======== SOURCE MATERIAL
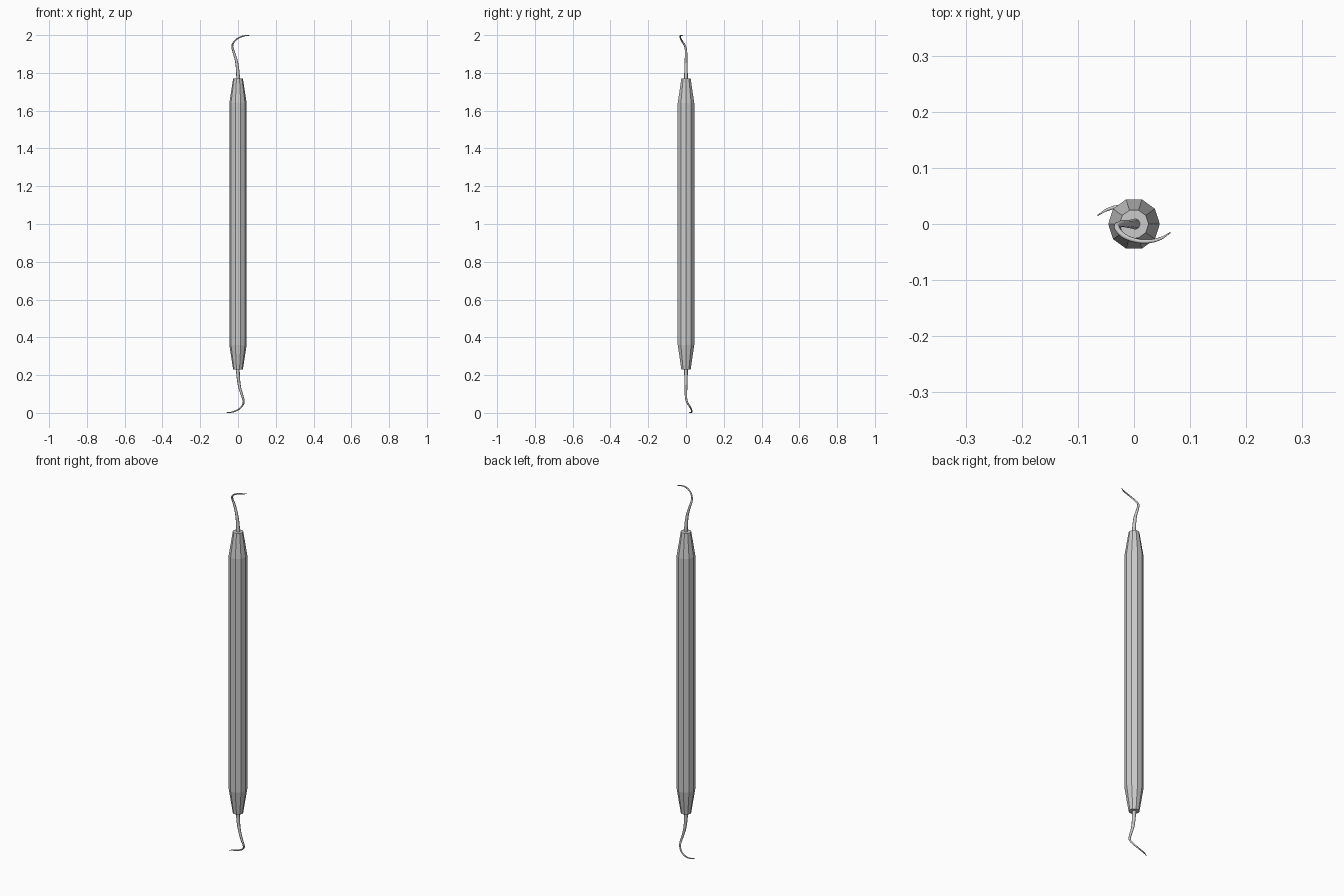
import bpy, bmesh, math

if "Cube" in bpy.data.objects:
    bpy.data.objects.remove(bpy.data.objects["Cube"])

SIDES = 10


def make_handle():
    # ten-sided faceted grip with tapered ends
    profile = [(0.23, 0.026), (0.36, 0.046), (1.64, 0.046), (1.77, 0.026)]
    bm = bmesh.new()
    rings = []
    for z, r in profile:
        rings.append([bm.verts.new((r * math.cos(2 * math.pi * i / SIDES),
                                    r * math.sin(2 * math.pi * i / SIDES), z))
                      for i in range(SIDES)])
    for a, b in zip(rings, rings[1:]):
        for i in range(SIDES):
            j = (i + 1) % SIDES
            bm.faces.new((a[i], a[j], b[j], b[i]))
    bm.faces.new(rings[0][::-1])
    bm.faces.new(rings[-1])
    mesh = bpy.data.meshes.new("handle")
    bm.to_mesh(mesh)
    bm.free()
    obj = bpy.data.objects.new("handle", mesh)
    bpy.context.collection.objects.link(obj)


# hook path relative to the model centre: x, y, z, radius
HOOK = [(0.002, 0, 0.75, 0.0105), (0, 0, 0.79, 0.0095),
        (-0.008, 0, 0.86, 0.0075), (-0.024, 0, 0.915, 0.006),
        (-0.0305, -0.005, 0.941, 0.0052), (-0.022, -0.018, 0.963, 0.0045),
        (-0.002, -0.028, 0.982, 0.004), (0.025, -0.031, 0.994, 0.0035),
        (0.047, -0.026, 0.998, 0.0028), (0.065, -0.015, 0.998, 0.001)]


def make_hook(name, s):
    # tapered wire; s = -1 reflects it through the centre for the other end
    curve = bpy.data.curves.new(name, 'CURVE')
    curve.dimensions = '3D'
    curve.bevel_depth = 1.0
    curve.bevel_resolution = 2
    curve.resolution_u = 4
    curve.use_fill_caps = True
    sp = curve.splines.new('BEZIER')
    sp.bezier_points.add(len(HOOK) - 1)
    for p, (x, y, z, r) in zip(sp.bezier_points, HOOK):
        p.co = (s * x, s * y, 1 + s * z)
        p.radius = r
        p.handle_left_type = p.handle_right_type = 'AUTO'
    obj = bpy.data.objects.new(name, curve)
    bpy.context.collection.objects.link(obj)
    bpy.ops.object.select_all(action='DESELECT')
    obj.select_set(True)
    bpy.context.view_layer.objects.active = obj
    bpy.ops.object.convert(target='MESH')
    bpy.ops.object.shade_smooth_by_angle(angle=math.radians(50))


make_handle()
make_hook("upper_hook", 1)
make_hook("lower_hook", -1)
================
PROBLEM:
Exclude the pictures, then write out every record exactly as it stands.

OUTPUT BELOW:
import bpy, bmesh, math

if "Cube" in bpy.data.objects:
    bpy.data.objects.remove(bpy.data.objects["Cube"])

SIDES = 10


def make_handle():
    # ten-sided faceted grip with tapered ends
    profile = [(0.23, 0.026), (0.36, 0.046), (1.64, 0.046), (1.77, 0.026)]
    bm = bmesh.new()
    rings = []
    for z, r in profile:
        rings.append([bm.verts.new((r * math.cos(2 * math.pi * i / SIDES),
                                    r * math.sin(2 * math.pi * i / SIDES), z))
                      for i in range(SIDES)])
    for a, b in zip(rings, rings[1:]):
        for i in range(SIDES):
            j = (i + 1) % SIDES
            bm.faces.new((a[i], a[j], b[j], b[i]))
    bm.faces.new(rings[0][::-1])
    bm.faces.new(rings[-1])
    mesh = bpy.data.meshes.new("handle")
    bm.to_mesh(mesh)
    bm.free()
    obj = bpy.data.objects.new("handle", mesh)
    bpy.context.collection.objects.link(obj)


# hook path relative to the model centre: x, y, z, radius
HOOK = [(0.002, 0, 0.75, 0.0105), (0, 0, 0.79, 0.0095),
        (-0.008, 0, 0.86, 0.0075), (-0.024, 0, 0.915, 0.006),
        (-0.0305, -0.005, 0.941, 0.0052), (-0.022, -0.018, 0.963, 0.0045),
        (-0.002, -0.028, 0.982, 0.004), (0.025, -0.031, 0.994, 0.0035),
        (0.047, -0.026, 0.998, 0.0028), (0.065, -0.015, 0.998, 0.001)]


def make_hook(name, s):
    # tapered wire; s = -1 reflects it through the centre for the other end
    curve = bpy.data.curves.new(name, 'CURVE')
    curve.dimensions = '3D'
    curve.bevel_depth = 1.0
    curve.bevel_resolution = 2
    curve.resolution_u = 4
    curve.use_fill_caps = True
    sp = curve.splines.new('BEZIER')
    sp.bezier_points.add(len(HOOK) - 1)
    for p, (x, y, z, r) in zip(sp.bezier_points, HOOK):
        p.co = (s * x, s * y, 1 + s * z)
        p.radius = r
        p.handle_left_type = p.handle_right_type = 'AUTO'
    obj = bpy.data.objects.new(name, curve)
    bpy.context.collection.objects.link(obj)
    bpy.ops.object.select_all(action='DESELECT')
    obj.select_set(True)
    bpy.context.view_layer.objects.active = obj
    bpy.ops.object.convert(target='MESH')
    bpy.ops.object.shade_smooth_by_angle(angle=math.radians(50))


make_handle()
make_hook("upper_hook", 1)
make_hook("lower_hook", -1)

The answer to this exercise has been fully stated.